EXERCISE DETAILS → What lines in the records below contain the string "loft"? Copy every one.

^^^^^^^^

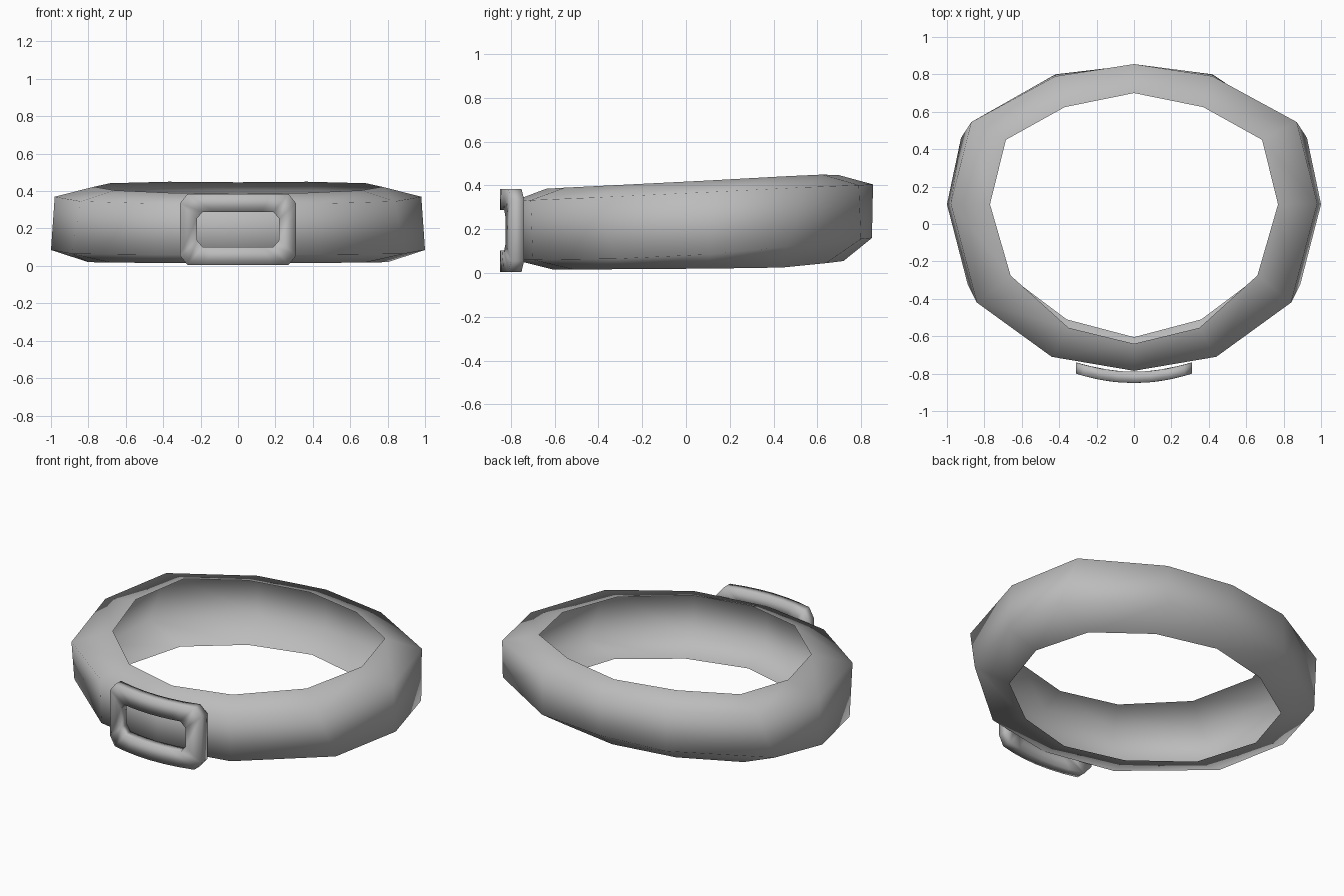
import bpy
import bmesh

if "Cube" in bpy.data.objects:
    bpy.data.objects.remove(bpy.data.objects["Cube"])

grey = bpy.data.materials.new("plain_grey")
grey.diffuse_color = (0.5, 0.5, 0.5, 1)
grey.use_nodes = True
grey.node_tree.nodes["Principled BSDF"].inputs["Base Color"].default_value = grey.diffuse_color


def loft(name, loops, close_profile=False):
    """Skin a list of closed point loops and shade the result smooth."""
    bm = bmesh.new()
    rings = [[bm.verts.new(p) for p in loop] for loop in loops]
    pairs = list(zip(rings, rings[1:]))
    if close_profile:
        pairs.append((rings[-1], rings[0]))
    n = len(rings[0])
    for a, b in pairs:
        for i in range(n):
            j = (i + 1) % n
            bm.faces.new((a[i], b[i], b[j], a[j]))
    for f in bm.faces:
        f.smooth = True
    mesh = bpy.data.meshes.new(name)
    bm.to_mesh(mesh)
    bm.free()
    mesh.materials.append(grey)
    obj = bpy.data.objects.new(name, mesh)
    bpy.context.collection.objects.link(obj)
    return obj


def mirrored(half):
    """Complete a back-to-front half loop by mirroring it in x."""
    return half + [(-x, y, z) for x, y, z in half[-2:0:-1]]


# Band: open C-shaped sheet, twelve sides, each loop listed back to front
top_inner = [(0, .70, .447), (.37, .625, .45), (.685, .45, .442), (.77, .105, .423),
             (.66, -.275, .404), (.35, -.555, .39), (0, -.64, .385)]
top_outer = [(0, .855, .405), (.42, .79, .402), (.87, .545, .392), (.98, .11, .37),
             (.84, -.42, .345), (.44, -.71, .333), (0, -.785, .33)]
low_outer = [(0, .85, .16), (.42, .80, .155), (.925, .46, .12), (1.0, .105, .085),
             (.89, -.32, .065), (.44, -.70, .06), (0, -.785, .06)]
low_inner = [(0, .72, .055), (.38, .64, .045), (.70, .44, .025), (.80, .105, .02),
             (.68, -.27, .018), (.36, -.51, .015), (0, -.605, .015)]
loft("band", [mirrored(h) for h in (top_inner, top_outer, low_outer, low_inner)])


# Buckle: bowed frame with clipped corners
def frame_loop(w, h, cut_x, cut_z, depth):
    steps = 6
    top = [(-(w - cut_x) + 2 * (w - cut_x) * i / steps, h) for i in range(steps + 1)]
    outline = top + [(w, h - cut_z), (w, cut_z - h)]
    outline += [(x, -h) for x, _ in reversed(top)] + [(-w, cut_z - h), (-w, h - cut_z)]
    return [(x, -.85 + depth + .05 * (x / .31) ** 2, .195 + z) for x, z in outline]


outer = (.31, .19, .04, .05)
hole = (.22, .093, .03, .035)
loft("buckle", [frame_loop(*outer, .06), frame_loop(*outer, 0),
                frame_loop(*hole, 0), frame_loop(*hole, .06)], close_profile=True)

# Face both parts outward
for name in ("band", "buckle"):
    mesh = bpy.data.objects[name].data
    bm = bmesh.new()
    bm.from_mesh(mesh)
    if name == "buckle":
        bmesh.ops.recalc_face_normals(bm, faces=bm.faces)
    else:
        bm.faces.ensure_lookup_table()
        wall = bm.faces[12]
        wall.normal_update()
        centre = wall.calc_center_median()
        if wall.normal.x * centre.x + wall.normal.y * centre.y < 0:
            bmesh.ops.reverse_faces(bm, faces=bm.faces)
    bm.to_mesh(mesh)
    bm.free()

^^^^^^^^

ANSWER SECTION →
def loft(name, loops, close_profile=False):
loft("band", [mirrored(h) for h in (top_inner, top_outer, low_outer, low_inner)])
loft("buckle", [frame_loop(*outer, .06), frame_loop(*outer, 0),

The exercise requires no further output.